## INSTRUCTIONS TO FOLLOW
Below are some records; output exactly the lines from the line with "# Top shelf with upturned front edge" to the line with "0.198, 0.216, n=20)", both ends kept, and nothing more.

RECORDS FOR THE TASK below:

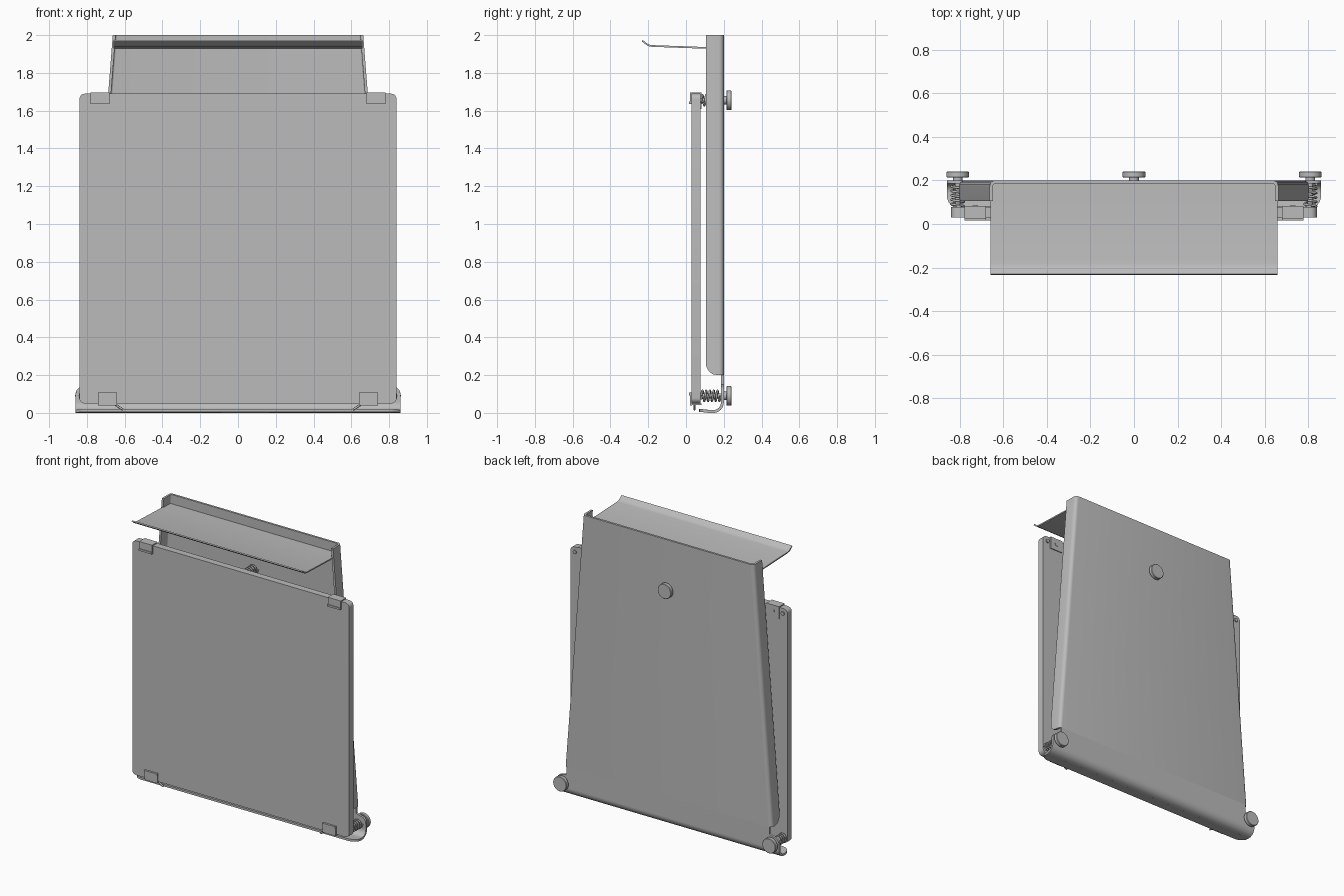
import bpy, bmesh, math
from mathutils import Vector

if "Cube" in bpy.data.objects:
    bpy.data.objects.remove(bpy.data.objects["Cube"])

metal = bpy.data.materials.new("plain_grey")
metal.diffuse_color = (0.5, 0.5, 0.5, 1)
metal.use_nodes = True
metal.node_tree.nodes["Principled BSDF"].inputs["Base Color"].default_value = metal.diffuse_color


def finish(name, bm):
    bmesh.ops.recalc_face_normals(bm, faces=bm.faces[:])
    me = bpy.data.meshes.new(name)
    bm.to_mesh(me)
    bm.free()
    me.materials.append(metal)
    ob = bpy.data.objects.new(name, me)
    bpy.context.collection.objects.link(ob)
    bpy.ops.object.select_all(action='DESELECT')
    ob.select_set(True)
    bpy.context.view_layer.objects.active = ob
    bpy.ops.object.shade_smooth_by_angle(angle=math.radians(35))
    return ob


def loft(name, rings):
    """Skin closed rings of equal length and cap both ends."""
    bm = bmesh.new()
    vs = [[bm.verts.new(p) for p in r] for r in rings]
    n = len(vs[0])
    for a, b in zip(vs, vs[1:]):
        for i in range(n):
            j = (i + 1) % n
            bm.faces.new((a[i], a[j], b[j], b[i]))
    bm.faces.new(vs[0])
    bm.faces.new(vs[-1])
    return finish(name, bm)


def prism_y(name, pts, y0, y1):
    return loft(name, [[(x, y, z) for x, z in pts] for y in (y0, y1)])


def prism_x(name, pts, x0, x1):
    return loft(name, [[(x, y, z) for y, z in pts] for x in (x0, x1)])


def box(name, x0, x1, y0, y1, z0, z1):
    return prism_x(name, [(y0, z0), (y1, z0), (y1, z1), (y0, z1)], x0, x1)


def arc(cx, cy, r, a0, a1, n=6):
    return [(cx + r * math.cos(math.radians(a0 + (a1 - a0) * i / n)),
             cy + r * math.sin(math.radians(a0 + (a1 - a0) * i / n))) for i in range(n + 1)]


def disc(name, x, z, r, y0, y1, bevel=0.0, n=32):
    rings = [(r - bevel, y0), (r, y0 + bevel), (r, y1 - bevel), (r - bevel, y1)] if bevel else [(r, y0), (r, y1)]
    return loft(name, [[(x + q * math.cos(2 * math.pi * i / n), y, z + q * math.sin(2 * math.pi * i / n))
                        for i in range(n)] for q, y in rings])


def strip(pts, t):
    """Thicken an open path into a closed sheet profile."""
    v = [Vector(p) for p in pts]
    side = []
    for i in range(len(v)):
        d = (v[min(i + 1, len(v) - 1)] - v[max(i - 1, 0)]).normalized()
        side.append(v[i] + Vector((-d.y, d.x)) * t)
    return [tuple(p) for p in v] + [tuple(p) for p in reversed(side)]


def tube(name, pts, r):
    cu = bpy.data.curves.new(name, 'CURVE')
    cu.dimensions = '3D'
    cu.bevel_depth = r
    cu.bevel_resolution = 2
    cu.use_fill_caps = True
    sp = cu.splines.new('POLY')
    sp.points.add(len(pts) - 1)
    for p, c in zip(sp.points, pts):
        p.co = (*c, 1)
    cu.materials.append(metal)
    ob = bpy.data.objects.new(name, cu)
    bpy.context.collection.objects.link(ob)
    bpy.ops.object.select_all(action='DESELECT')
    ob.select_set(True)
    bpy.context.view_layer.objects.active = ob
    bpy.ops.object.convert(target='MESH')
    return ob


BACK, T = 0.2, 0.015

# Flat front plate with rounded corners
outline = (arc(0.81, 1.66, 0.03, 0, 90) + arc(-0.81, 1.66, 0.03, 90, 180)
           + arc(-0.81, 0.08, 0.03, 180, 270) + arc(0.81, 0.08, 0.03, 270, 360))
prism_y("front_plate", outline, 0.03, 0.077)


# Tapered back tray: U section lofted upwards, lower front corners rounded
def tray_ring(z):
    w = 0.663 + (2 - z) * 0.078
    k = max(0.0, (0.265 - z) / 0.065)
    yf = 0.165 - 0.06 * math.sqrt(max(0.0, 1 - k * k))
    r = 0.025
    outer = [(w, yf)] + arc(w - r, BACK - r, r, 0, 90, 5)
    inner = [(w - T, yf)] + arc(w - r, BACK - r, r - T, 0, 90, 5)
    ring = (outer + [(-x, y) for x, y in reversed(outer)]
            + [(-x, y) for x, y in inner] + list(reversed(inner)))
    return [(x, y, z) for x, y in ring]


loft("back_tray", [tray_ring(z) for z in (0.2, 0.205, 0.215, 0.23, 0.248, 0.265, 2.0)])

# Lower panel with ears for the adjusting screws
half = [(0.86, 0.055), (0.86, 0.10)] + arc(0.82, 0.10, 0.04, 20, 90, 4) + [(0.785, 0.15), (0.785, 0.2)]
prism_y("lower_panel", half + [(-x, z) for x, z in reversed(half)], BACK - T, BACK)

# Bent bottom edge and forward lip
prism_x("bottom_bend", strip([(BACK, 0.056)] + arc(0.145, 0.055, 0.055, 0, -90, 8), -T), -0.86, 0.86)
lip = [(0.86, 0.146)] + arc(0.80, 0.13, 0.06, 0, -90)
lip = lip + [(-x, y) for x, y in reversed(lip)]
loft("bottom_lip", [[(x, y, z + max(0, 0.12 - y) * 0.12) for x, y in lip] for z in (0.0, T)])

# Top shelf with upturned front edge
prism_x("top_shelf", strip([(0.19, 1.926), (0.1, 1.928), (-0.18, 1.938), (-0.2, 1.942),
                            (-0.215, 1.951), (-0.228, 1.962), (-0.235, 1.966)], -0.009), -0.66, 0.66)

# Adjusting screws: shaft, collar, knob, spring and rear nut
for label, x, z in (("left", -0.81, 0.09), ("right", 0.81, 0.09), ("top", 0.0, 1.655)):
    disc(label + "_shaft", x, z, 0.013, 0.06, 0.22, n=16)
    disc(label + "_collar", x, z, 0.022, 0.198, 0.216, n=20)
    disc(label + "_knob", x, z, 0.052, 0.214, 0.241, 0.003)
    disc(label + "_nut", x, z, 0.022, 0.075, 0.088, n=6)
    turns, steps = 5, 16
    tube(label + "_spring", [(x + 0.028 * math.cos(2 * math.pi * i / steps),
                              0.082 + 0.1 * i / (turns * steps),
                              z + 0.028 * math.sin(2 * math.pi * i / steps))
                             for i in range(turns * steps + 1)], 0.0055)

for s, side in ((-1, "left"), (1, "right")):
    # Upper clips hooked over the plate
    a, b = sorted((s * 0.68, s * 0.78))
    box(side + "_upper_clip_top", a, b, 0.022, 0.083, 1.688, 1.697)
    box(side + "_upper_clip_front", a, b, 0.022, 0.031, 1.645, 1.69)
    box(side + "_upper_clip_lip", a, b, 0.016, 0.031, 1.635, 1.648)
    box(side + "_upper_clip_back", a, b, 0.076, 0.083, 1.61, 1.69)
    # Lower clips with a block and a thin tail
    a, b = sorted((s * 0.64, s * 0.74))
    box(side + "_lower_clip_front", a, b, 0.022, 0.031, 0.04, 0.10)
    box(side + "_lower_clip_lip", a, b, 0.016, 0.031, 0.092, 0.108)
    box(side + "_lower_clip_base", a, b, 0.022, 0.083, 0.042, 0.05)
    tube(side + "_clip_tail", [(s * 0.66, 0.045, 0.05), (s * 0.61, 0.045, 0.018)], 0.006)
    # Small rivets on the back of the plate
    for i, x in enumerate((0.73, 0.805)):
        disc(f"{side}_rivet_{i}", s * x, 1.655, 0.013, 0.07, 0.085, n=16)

End of RECORDS FOR THE TASK.

## ANSWER SECTION
# Top shelf with upturned front edge
prism_x("top_shelf", strip([(0.19, 1.926), (0.1, 1.928), (-0.18, 1.938), (-0.2, 1.942),
                            (-0.215, 1.951), (-0.228, 1.962), (-0.235, 1.966)], -0.009), -0.66, 0.66)

# Adjusting screws: shaft, collar, knob, spring and rear nut
for label, x, z in (("left", -0.81, 0.09), ("right", 0.81, 0.09), ("top", 0.0, 1.655)):
    disc(label + "_shaft", x, z, 0.013, 0.06, 0.22, n=16)
    disc(label + "_collar", x, z, 0.022, 0.198, 0.216, n=20)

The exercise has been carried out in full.